» **Exercise instructions**: Go through the entries below. Copy each line in which "block" appears.

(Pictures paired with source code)
____________

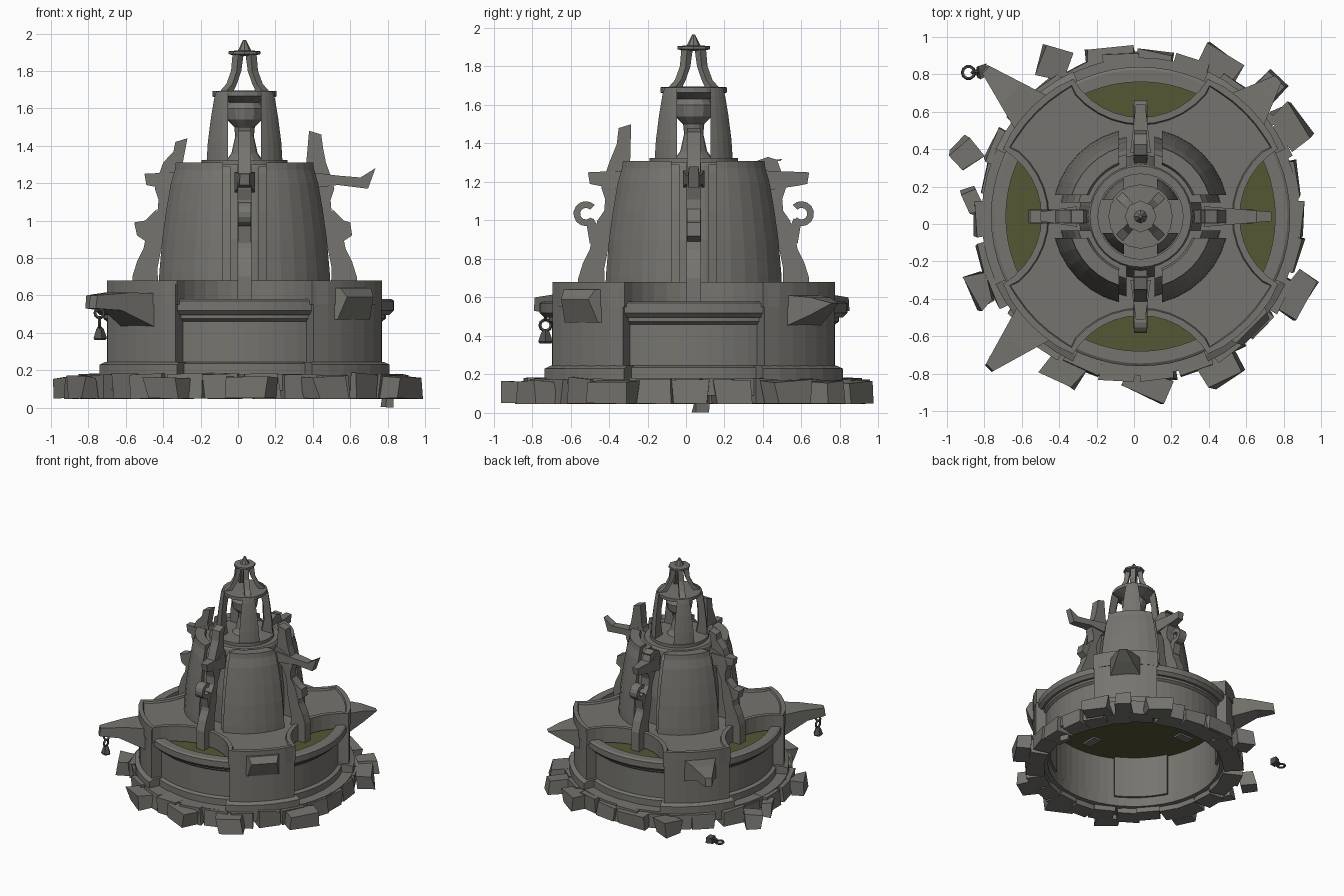
import bpy, bmesh, math, random
from mathutils import Vector, Matrix

if "Cube" in bpy.data.objects:
    bpy.data.objects.remove(bpy.data.objects["Cube"])
random.seed(4)
CX, CY = 0.035, 0.04          # axis of the fountain
rad = math.radians


def material(name, c):
    m = bpy.data.materials.new(name)
    m.diffuse_color = (*c, 1)
    m.use_nodes = True
    m.node_tree.nodes["Principled BSDF"].inputs["Base Color"].default_value = m.diffuse_color
    return m


STONE = material("grey stone", (0.18, 0.175, 0.158))
WATER = material("murky water", (0.09, 0.095, 0.035))
IRON = material("dark iron", (0.085, 0.085, 0.08))


def make(name, verts, faces, mat=STONE, offset=(CX, CY, 0)):
    bm = bmesh.new()
    vs = [bm.verts.new(Vector(v) + Vector(offset)) for v in verts]
    for f in faces:
        bm.faces.new([vs[i] for i in f])
    bmesh.ops.recalc_face_normals(bm, faces=bm.faces)
    me = bpy.data.meshes.new(name)
    bm.to_mesh(me)
    bm.free()
    me.materials.append(mat)
    ob = bpy.data.objects.new(name, me)
    bpy.context.collection.objects.link(ob)
    return ob


def ring(name, prof, n=48, mat=STONE):
    """Full turn of a closed (r, z) profile."""
    k = len(prof)
    vs = [(r * math.cos(2 * math.pi * i / n), r * math.sin(2 * math.pi * i / n), z)
          for i in range(n) for r, z in prof]
    fs = [(i * k + j, i * k + (j + 1) % k, (i + 1) % n * k + (j + 1) % k, (i + 1) % n * k + j)
          for i in range(n) for j in range(k)]
    return make(name, vs, fs, mat)


def solid(name, prof, n=24, mat=STONE):
    """Turned solid from an open (r, z) profile, flat ends."""
    k = len(prof)
    vs = [(r * math.cos(2 * math.pi * i / n), r * math.sin(2 * math.pi * i / n), z)
          for r, z in prof for i in range(n)]
    fs = [(j * n + i, j * n + (i + 1) % n, (j + 1) * n + (i + 1) % n, (j + 1) * n + i)
          for j in range(k - 1) for i in range(n)]
    fs += [tuple(range(n)), tuple(range((k - 1) * n, k * n))]
    return make(name, vs, fs, mat)


def sector(name, prof, mid, half, gap=None, n=6):
    """Part turn of a closed profile; gap leaves straight slots on the axes."""
    k, vs = len(prof), []
    for i in range(n + 1):
        for r, z in prof:
            h = rad(half) if gap is None else math.pi / 4 - math.asin(gap / r)
            a = rad(mid) + h * (2 * i / n - 1)
            vs.append((r * math.cos(a), r * math.sin(a), z))
    fs = [(i * k + j, i * k + (j + 1) % k, (i + 1) * k + (j + 1) % k, (i + 1) * k + j)
          for i in range(n) for j in range(k)]
    fs += [tuple(range(k)), tuple(range(n * k, n * k + k))]
    return make(name, vs, fs)


def fin(name, pts, ang, w, w2=None):
    """Upright (r, z) outline given thickness, turned to angle; width tapers w to w2."""
    w2 = w if w2 is None else w2
    r0, r1 = min(p[0] for p in pts), max(p[0] for p in pts)
    c, s, vs, k = math.cos(rad(ang)), math.sin(rad(ang)), [], len(pts)
    for side in (-1, 1):
        for r, z in pts:
            t = side * 0.5 * (w + (w2 - w) * (r - r0) / (r1 - r0))
            vs.append((r * c - t * s, r * s + t * c, z))
    fs = [(i, (i + 1) % k, k + (i + 1) % k, k + i) for i in range(k)]
    return make(name, vs, fs + [tuple(range(k)), tuple(range(k, 2 * k))])


def block(name, x, y, z0, z1, sx, sy, yaw, jit=0.012):
    """Rough stone block with shaken corners."""
    j = lambda: random.uniform(-jit, jit)
    c, s, vs = math.cos(rad(yaw)), math.sin(rad(yaw)), []
    for z in (z0, z1):
        for a, b in ((-1, -1), (1, -1), (1, 1), (-1, 1)):
            u, v = a * sx / 2 + j(), b * sy / 2 + j()
            vs.append((x + u * c - v * s, y + u * s + v * c, z + (j() * .6 if z == z1 else abs(j()) * .4)))
    return make(name, vs, [(0, 1, 2, 3), (4, 5, 6, 7), (0, 1, 5, 4), (1, 2, 6, 5), (2, 3, 7, 6), (3, 0, 4, 7)],
                offset=(0, 0, 0))


def box_ring(r0, r1, z0, z1):
    return [(r0, z0), (r1, z0), (r1, z1), (r0, z1)]


# Foundation and rough stone kerb
ring("foundation_ring", box_ring(0.70, 0.85, 0.09, 0.18))
for i in range(26):
    a = 360 / 26 * i + random.uniform(-2, 2)
    d = 0.80 + random.uniform(-0.012, 0.015)
    block("kerb_stone", CX + d * math.cos(rad(a)), CY + d * math.sin(rad(a)), 0.045,
          0.172 + random.uniform(-0.01, 0.01), 0.15, 0.185, a + random.uniform(-3, 3))
for x, y, sx, sy, yaw in ((-.89, .38, .14, .14, 40), (-.86, .12, .08, .14, 20), (.06, -.86, .25, .13, -25),
                          (.87, -.38, .14, .25, -32), (.84, .52, .14, .22, 30), (.45, .85, .22, .16, -30),
                          (-.43, .86, .15, .15, -15), (-.13, .88, .26, .10, 5), (-.38, -.78, .2, .12, -30),
                          (.46, -.76, .2, .15, 32), (.70, .70, .2, .14, 45), (-.82, -.35, .10, .18, 25)):
    block("fallen_stone", x, y, 0.045, 0.165, sx, sy, yaw, 0.02)
block("ground_chip", .80, .08, 0.0, 0.06, .04, .07, 20, 0.01)

# Basin wall, mouldings and water
ring("basin_wall", [(.70, .17), (.765, .17), (.765, .235), (.735, .245), (.735, .46),
                    (.755, .475), (.755, .50), (.70, .50)], 64)
solid("water", [(.722, .535), (.722, .541)], 64, WATER)
for q in range(4):
    sector("basin_rim", [(.70, .495), (.775, .495), (.80, .52), (.80, .57), (.785, .58), (.72, .58), (.72, .53),
                         (.70, .53)], 90 * q, 28, n=10)
    # Corner piers
    sector("corner_pier", box_ring(.68, .82, .17, .66), 90 * q + 45, 18.3)
    sector("pier_foot", [(.70, .17), (.855, .17), (.855, .23), (.82, .245), (.70, .245)], 90 * q + 45, 20)

# Star-shaped terrace with four concave bays
star = []
for q in range(4):
    m = Matrix.Rotation(rad(90 * q), 2)
    for i in range(13):
        t = rad(59.3) * (1 - i / 6)
        star.append(m @ Vector((.4186 * math.sin(t), .9486 - .4186 * math.cos(t))))
    for i in range(1, 6):
        a = rad(116.5 + 37 * i / 6)
        star.append(m @ Vector((.825 * math.cos(a), .825 * math.sin(a))))
k = len(star)
slab = make("terrace", [(*p, .55) for p in star] + [(*p, .68) for p in star],
            [tuple(range(k)), tuple(range(k, 2 * k))] + [(i, (i + 1) % k, k + (i + 1) % k, k + i) for i in range(k)])
bm = bmesh.new()
bm.from_mesh(slab.data)
top = [max(bm.faces, key=lambda f: f.calc_center_median().z)]
bmesh.ops.inset_region(bm, faces=top, thickness=0.035, depth=0)
bmesh.ops.inset_region(bm, faces=top, thickness=0.006, depth=-0.015)
bm.to_mesh(slab.data)
bm.free()

# Lower tower: core, outer and inner quarter shells
solid("tower_core", [(.33, .54), (.33, .9), (.28, 1.285), (.27, 1.30), (.23, 1.30), (.23, 1.325), (.12, 1.325)], 32)
for q in range(4):
    a = 45 + 90 * q
    sector("tower_shell", [(.36, .6), (.475, .6), (.47, .72), (.455, .9), (.435, 1.05), (.41, 1.2), (.39, 1.27),
                           (.385, 1.31), (.31, 1.31), (.29, 1.27)], a, 0, .115)
    sector("slot_rail", [(.30, .6), (.435, .6), (.43, .8), (.405, 1.05), (.365, 1.25), (.34, 1.29), (.26, 1.29)],
           a, 0, .075)
    # Upper tower legs
    sector("lantern_leg", [(.13, 1.30), (.222, 1.30), (.215, 1.42), (.20, 1.55), (.185, 1.65), (.175, 1.69),
                           (.10, 1.69), (.125, 1.64), (.145, 1.55), (.15, 1.42)], a, 0, .088, 4)
    # Finial legs
    fin("finial_leg", [(.175, 1.68), (.115, 1.73), (.08, 1.80), (.068, 1.9), (.025, 1.9), (.045, 1.80),
                       (.08, 1.73), (.115, 1.68)], a, .04, .05)

# Urn inside the upper tower, cap and spire
solid("urn", [(.10, 1.32), (.07, 1.36), (.05, 1.45), (.055, 1.5), (.095, 1.54), (.105, 1.60), (.085, 1.63),
              (.06, 1.65)], 12)
solid("lantern_cap", [(.09, 1.63), (.15, 1.655), (.172, 1.665), (.172, 1.692), (.06, 1.695)], 16)
solid("finial_cap", [(.05, 1.88), (.085, 1.89), (.085, 1.905), (.035, 1.91), (.008, 1.965)], 8)

# Scrolled buttresses: angle, arm reach, spike tip, has a curl
for ang, reach, tr, tz, curl in ((0, .70, .39, 1.48, False), (180, .535, .35, 1.44, False),
                                 (270, .55, .37, 1.50, True), (90, .60, .43, 1.33, True)):
    fin("buttress", [(.46, .52), (.60, .52), (.60, .70), (.575, .78), (.54, .85), (.53, .90), (.50, 1.0),
                     (.465, 1.05), (.46, 1.11), (.48, 1.17), (.46, 1.24), (.40, 1.27), (.32, 1.30), (.30, 1.2),
                     (.38, 1.14), (.42, 1.05), (.435, .9), (.465, .75)], ang, .075)
    if ang == 0:
        arm = [(.34, 1.17), (.5, 1.19), (.66, 1.17), (.70, 1.28), (.62, 1.23), (.5, 1.24), (.34, 1.26)]
    else:
        arm = [(.34, 1.15), (reach - .06, 1.18), (reach - .01, 1.19), (reach, 1.25), (.34, 1.26)]
    fin("spout_arm", arm, ang, .11, .05)
    fin("buttress_spike", [(.28, 1.2), (.46, 1.24), (.435, 1.31), (tr + .03, 1.31 + (tz - 1.31) * .45),
                           (tr + .02, tz - .02), (tr - .045, tz), (.33, 1.31)], ang, .07)
    if curl:
        arc = [rad(-140 + 25 * i) for i in range(12)]
        pts = [(.56 + .065 * math.cos(t), 1.035 + .065 * math.sin(t)) for t in arc]
        pts += [(.56 + .03 * math.cos(t), 1.035 + .03 * math.sin(t)) for t in reversed(arc)]
        fin("curl", pts, ang, .07)
        fin("curl_neck", [(.47, .90), (.54, .88), (.56, 1.0), (.52, 1.01)], ang, .07)
    else:
        fin("scroll_stub", [(.47, .90), (.53, .89), (.575, .92), (.59 if ang else .565, .99), (.53, 1.0), (.47, 1.06)],
            ang, .07)

# Corner spouts: two whole, one pointed, one broken
for ang in (225, 136.5):
    fin("corner_spout", [(.72, .61), (.95, .615), (1.14, .60), (1.15, .53), (1.0, .52), (.80, .43), (.72, .43)],
        ang, .30, .05)
fin("corner_horn", [(.72, .62), (.93, .60), (1.04, .57), (.93, .51), (.80, .45), (.72, .45)], 45, .32, .05)
fin("broken_spout", [(.72, .64), (.84, .64), (.875, .59), (.825, .47), (.72, .47)], 315, .34, .2)


# Iron chains: one hanging, one dropped on the ground
def link(x, y, z, rot, R=.03):
    bpy.ops.mesh.primitive_torus_add(major_segments=10, minor_segments=5, major_radius=R, minor_radius=.009,
                                     location=(x, y, z), rotation=rot)
    bpy.context.object.name = "chain_link"
    bpy.context.object.data.materials.append(IRON)


link(-.74, -.73, .505, (rad(90), 0, 0), .024)
link(-.74, -.73, .455, (rad(90), 0, rad(90)), .028)
w = solid("chain_weight", [(.03, .36), (.04, .37), (.022, .42), (.008, .435)], 5, IRON)
w.location = (-.74 - CX, -.73 - CY, 0)
link(-.885, .81, .07, (0, 0, 0), .032)
link(-.845, .81, .075, (rad(70), 0, 0), .02)
block("dropped_weight", -.81, .815, .05, .10, .05, .06, 10, .01).data.materials[0] = IRON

____________

» **Expected answer**:
def block(name, x, y, z0, z1, sx, sy, yaw, jit=0.012):
    """Rough stone block with shaken corners."""
    block("kerb_stone", CX + d * math.cos(rad(a)), CY + d * math.sin(rad(a)), 0.045,
    block("fallen_stone", x, y, 0.045, 0.165, sx, sy, yaw, 0.02)
block("ground_chip", .80, .08, 0.0, 0.06, .04, .07, 20, 0.01)
block("dropped_weight", -.81, .815, .05, .10, .05, .06, 10, .01).data.materials[0] = IRON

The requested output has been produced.